> [Records for this task]

========

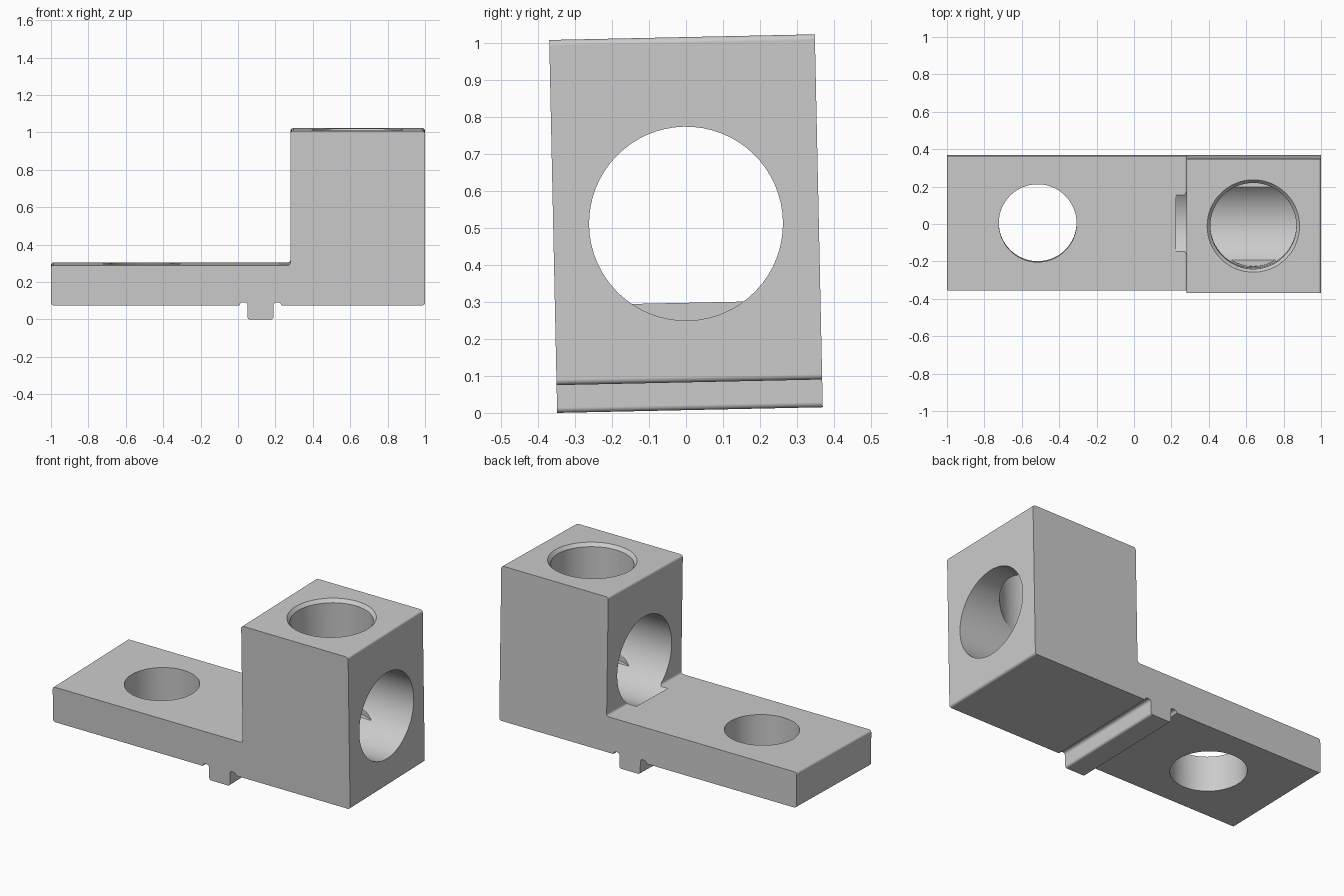
import bpy, bmesh, math
from mathutils import Vector, Matrix

if "Cube" in bpy.data.objects:
    bpy.data.objects.remove(bpy.data.objects["Cube"])

HALF_W, MID, TILT = 0.359, 0.504, math.radians(1.22)


def rounded(corners, steps=5):
    """Profile points (x, z) with each corner (x, z, radius) filleted."""
    out, n = [], len(corners)
    for i, (x, z, r) in enumerate(corners):
        p = Vector((x, z))
        if r == 0:
            out.append(p)
            continue
        a = (Vector(corners[i - 1][:2]) - p).normalized()
        b = (Vector(corners[(i + 1) % n][:2]) - p).normalized()
        half = a.angle(b) / 2
        c = p + (a + b).normalized() * (r / math.sin(half))
        s = p + a * (r / math.tan(half)) - c
        e = p + b * (r / math.tan(half)) - c
        turn = s.angle_signed(e)
        for k in range(steps + 1):
            out.append(c + Matrix.Rotation(-turn * k / steps, 2) @ s)
    return out


def make_object(name, bm):
    bmesh.ops.recalc_face_normals(bm, faces=bm.faces)
    mesh = bpy.data.meshes.new(name)
    bm.to_mesh(mesh)
    bm.free()
    ob = bpy.data.objects.new(name, mesh)
    bpy.context.collection.objects.link(ob)
    return ob


def lathe_cutter(name, stations, matrix, sides=64):
    """Solid of revolution from (radius, height) stations along local z."""
    bm = bmesh.new()
    rings = [[bm.verts.new((r * math.cos(2 * math.pi * k / sides),
                            r * math.sin(2 * math.pi * k / sides), h))
              for k in range(sides)] for r, h in stations]
    for lo, hi in zip(rings, rings[1:]):
        for k in range(sides):
            j = (k + 1) % sides
            bm.faces.new((lo[k], lo[j], hi[j], hi[k]))
    bm.faces.new(rings[0][::-1])
    bm.faces.new(rings[-1])
    bm.transform(matrix)
    ob = make_object(name, bm)
    ob.hide_render = True
    return ob


# Side profile: flat tongue, tall block, locating rib with relief grooves
R = 0.015
profile = rounded([
    (-1, 0.075, R), (-1, 0.29, R), (0.28, 0.29, R), (0.28, 1.008, R),
    (1, 1.008, R), (1, 0.075, R),
    (0.23, 0.075, 0.004), (0.23, 0.092, 0.015), (0.19, 0.092, 0.015),
    (0.19, 0, 0.014), (0.05, 0, 0.014),
    (0.05, 0.092, 0.015), (0.01, 0.092, 0.015), (0.01, 0.075, 0.004)])
bm = bmesh.new()
face = bm.faces.new([bm.verts.new((p.x, -HALF_W, p.y - MID)) for p in profile])
ext = bmesh.ops.extrude_face_region(bm, geom=[face])
bmesh.ops.translate(bm, vec=(0, 2 * HALF_W, 0),
                    verts=[v for v in ext["geom"] if isinstance(v, bmesh.types.BMVert)])
body = make_object("terminal_lug_body", bm)

# Wire bore, blind screw hole with chamfer, mounting hole
cutters = [
    lathe_cutter("wire_bore_cutter", [(0.262, 0.225), (0.262, 1.2)],
                 Matrix.Rotation(math.pi / 2, 4, 'Y')),
    lathe_cutter("screw_hole_cutter",
                 [(0.23, -0.174), (0.23, MID - 0.02), (0.247, MID), (0.247, MID + 0.1)],
                 Matrix.Translation((0.638, 0, 0))),
    lathe_cutter("mounting_hole_cutter", [(0.208, -0.7), (0.208, 0.0)],
                 Matrix.Translation((-0.515, 0, 0))),
]
bpy.context.view_layer.objects.active = body
body.select_set(True)
for c in cutters:
    m = body.modifiers.new(c.name, 'BOOLEAN')
    m.operation, m.solver, m.object = 'DIFFERENCE', 'EXACT', c
    bpy.ops.object.modifier_apply(modifier=m.name)
    bpy.data.objects.remove(c)

# Smooth fillets and bores, crisp edges, slight lean of the whole part
bpy.ops.object.shade_smooth_by_angle(angle=math.radians(30))
wn = body.modifiers.new("weighted_normals", 'WEIGHTED_NORMAL')
wn.keep_sharp = True
body.rotation_euler = (TILT, 0, 0)
body.location = (0, 0, MID * math.cos(TILT) + HALF_W * math.sin(TILT))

========

> [Task item]
Please return every line in the data that includes the string "body".

> [Written solution]
body = make_object("terminal_lug_body", bm)
bpy.context.view_layer.objects.active = body
body.select_set(True)
    m = body.modifiers.new(c.name, 'BOOLEAN')
wn = body.modifiers.new("weighted_normals", 'WEIGHTED_NORMAL')
body.rotation_euler = (TILT, 0, 0)
body.location = (0, 0, MID * math.cos(TILT) + HALF_W * math.sin(TILT))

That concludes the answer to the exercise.